A Guide to Immunocytochemistry and its Applications in Cytopathology
By Ing Wei Khor
Immunocytochemistry is a method for detecting a specific protein in cells by using an antibody that binds to the protein. This method is often used by pathologists to identify cancer cells and aid in cancer diagnosis, in a subfield of pathology called cytopathology. Cancer cells produce specific proteins which normal cells do not. In cytopathology, pathologists use immunocytochemistry as one method to detect these cancer-specific proteins and thus determine that cancer cells are present. It is an indispensable tool in anatomic pathology laboratories, where pathologists analyze cells obtained via biopsies or smears to aid in the diagnosis and management of disease.
How Does Immunocytochemistry Work?

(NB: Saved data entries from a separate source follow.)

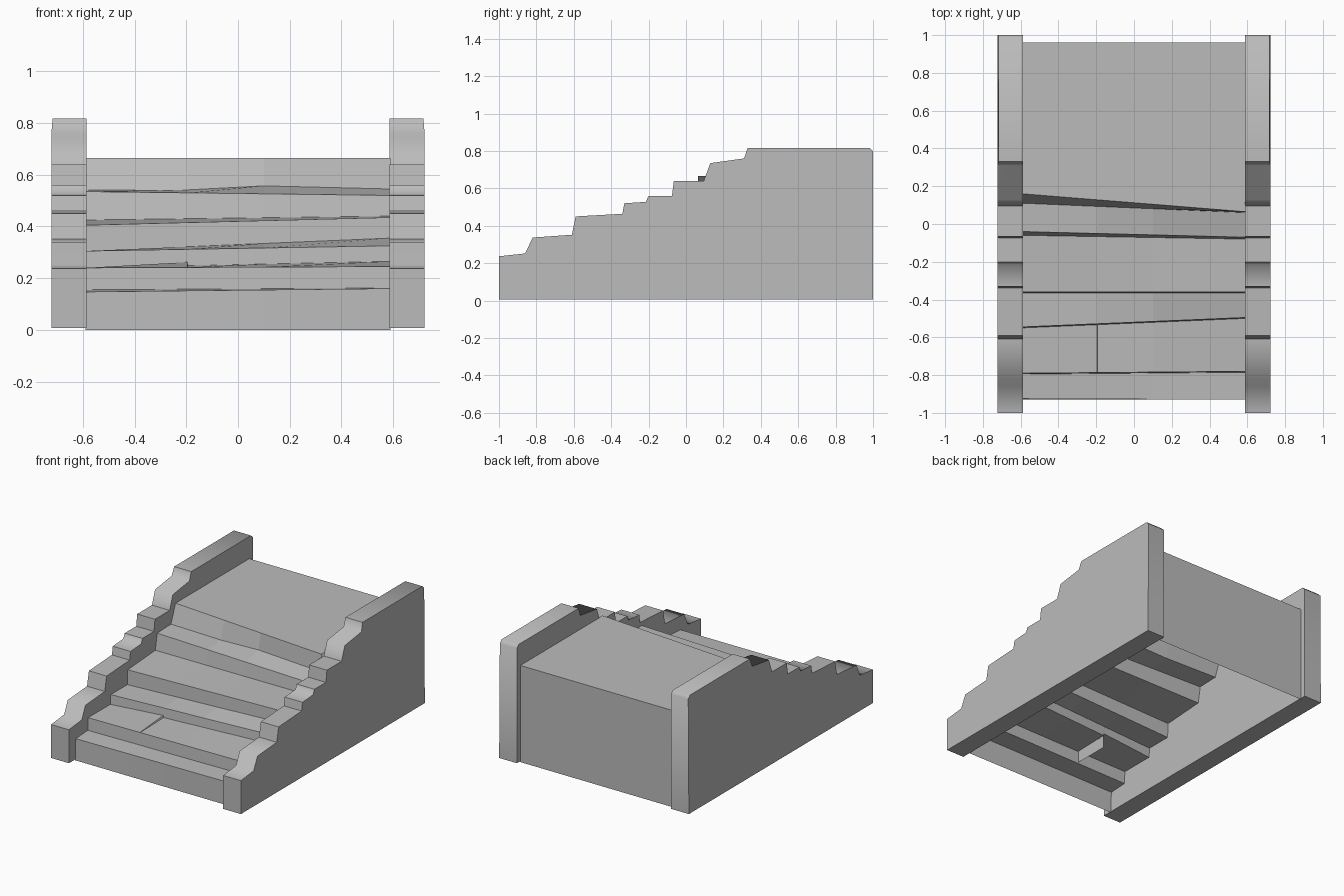
import bpy
import bmesh
import math

cube = bpy.data.objects.get("Cube")
if cube:
    bpy.data.objects.remove(cube, do_unlink=True)

stone = bpy.data.materials.new("grey_stone")
stone.use_nodes = True
colour = (0.5, 0.5, 0.5, 1)
stone.diffuse_color = colour
stone.node_tree.nodes["Principled BSDF"].inputs["Base Color"].default_value = colour


def finish(bm, name):
    """Turn a bmesh into a named object with the stone material."""
    mesh = bpy.data.meshes.new(name)
    bm.to_mesh(mesh)
    bm.free()
    mesh.materials.append(stone)
    obj = bpy.data.objects.new(name, mesh)
    bpy.context.collection.objects.link(obj)
    return obj


# Stepped side walls: a worn profile (y, z) extruded across the wall thickness
WALL = [(-1, .007), (-1, .237), (-.86, .252), (-.82, .337), (-.61, .352),
        (-.59, .45), (-.34, .464), (-.33, .52), (-.215, .528), (-.2, .56),
        (-.075, .56), (-.065, .64), (.095, .64), (.13, .735), (.31, .76),
        (.33, .817), (.98, .817), (1, .797), (1, .007)]


def side_wall(name, side):
    bm = bmesh.new()
    face = bm.faces.new([bm.verts.new((side * .587, y, z)) for y, z in WALL])
    ext = bmesh.ops.extrude_face_region(bm, geom=[face])
    for v in ext["geom"]:
        if isinstance(v, bmesh.types.BMVert):
            v.co.x = side * .722
            # the upper outer edge is slightly worn away
            if v.co.z > .79:
                v.co.x -= side * .005
    bmesh.ops.recalc_face_normals(bm, faces=bm.faces)
    obj = finish(bm, name)
    bpy.ops.object.select_all(action="DESELECT")
    obj.select_set(True)
    bpy.context.view_layer.objects.active = obj
    bpy.ops.object.shade_smooth_by_angle(angle=math.radians(63))


side_wall("left_wall", 1)
side_wall("right_wall", -1)

# Uneven steps: an open-bottomed shell; each row is (y, z) at the right
# end followed by (y, z) at the left end
ROWS = [(-.93, 0, -.93, 0), (-.925, .147, -.93, .16),
        (-.795, .155, -.785, .162), (-.79, .24, -.78, .245),
        (-.55, .24, -.5, .265), (-.545, .305, -.495, .325),
        (-.365, .305, -.365, .355), (-.36, .405, -.36, .435),
        (-.06, .425, -.08, .44), (-.04, .535, -.07, .52),
        (.11, .54, .06, .545), (.16, .665, .065, .665),
        (.962, .665, .962, .665), (.962, 0, .962, 0)]
COLUMNS = [-.59, -.196, -.193, .1, .59]
WORN = {(4, 1): .262, (4, 2): .248, (10, 3): .557}   # cracked and humped spots

bm = bmesh.new()
grid = []
for r, (y0, z0, y1, z1) in enumerate(ROWS):
    line = []
    for c, x in enumerate(COLUMNS):
        t = (x + .59) / 1.18
        z = WORN.get((r, c), z0 + (z1 - z0) * t)
        line.append(bm.verts.new((x, y0 + (y1 - y0) * t, z)))
    grid.append(line)
for low, high in zip(grid, grid[1:]):
    for c in range(len(COLUMNS) - 1):
        bm.faces.new((low[c], low[c + 1], high[c + 1], high[c]))
finish(bm, "steps_and_landing")

# Hidden end of the cracked step block
bm = bmesh.new()
corners = [(-.785, .16), (-.785, .241), (-.535, .247), (-.535, .16)]
bm.faces.new([bm.verts.new((-.193, y, z)) for y, z in corners])
finish(bm, "cracked_step_end")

The cells are placed on a glass slide or a cell culture plate with a glass bottom. The cells are allowed to adhere or stick to the glass, which may take an hour to more than a day, depending on the type of cell. Another option is to grow the cells and perform immunocytochemistry on the same glass surface. Cells are cultured in the cell culture medium (a special solution containing proteins) in a special chamber attached to a glass slide. Once enough cells are grown and adhere to the slide, the chamber containing the medium is discarded.
Cell Fixation and Permeabilization
The cells on the glass slide or plate are fixed, usually with a formalin solution, which kills the cells. The fixed cells are then permeabilized using a detergent solution, to enable the antibody molecules to get into the cells and bind to the proteins inside the cell, along with proteins on the cell surface.
The staining step involves applying antibodies that bind to and “stain” or label the protein of interest. A common immunocytochemistry method uses antibodies with a fluorescent dye attached to them. After allowing some time (1 h to several hours at room temperature or refrigerated overnight) for the antibodies to bind, the excess unbound antibody is washed off. Very often, using only one type of antibody (called the primary antibody) is insufficient for detecting proteins in cells because there are too few of these proteins. Therefore, pathologists and pathology laboratories usually apply another antibody (the secondary antibody). In this method, the secondary antibody is labeled with a fluorescent dye instead of the primary antibody. This secondary antibody binds to the primary antibody. Since several secondary antibody molecules bind to one primary antibody molecule, this system amplifies the fluorescent signal produced by binding it to the protein of interest.
Another staining procedure uses an antibody attached to an enzyme, such as horseradish peroxidase. When the enzyme-linked antibody recognizes and binds to the specific protein, the peroxidase enzyme changes the substance 3,3′-diaminobenzidine (DAB) into a brown product, which is detectable.
Detection of Specific Proteins
To determine whether a particular protein is present, pathologists can detect fluorescent antibodies specific for that protein using a fluorescence microscope. Or, if enzyme-linked antibodies specific for the protein are applied, pathologists can use a light microscope to detect the product from the reaction of the enzyme-linked antibody and DAB. They can also measure the amount of fluorescence to get an idea of how much of the protein is present.
Applications of Immunocytochemistry in Cytopathology
Immunocytochemistry helps pathologists to identify specific proteins in cells such as cancer cells, which can in turn aid in diagnosing cancer. The method is useful for cancer screening, for example, screening for cervical cancer by analyzing Pap smears and confirming a cancer diagnosis in patients who have physical or laboratory signs of cancer.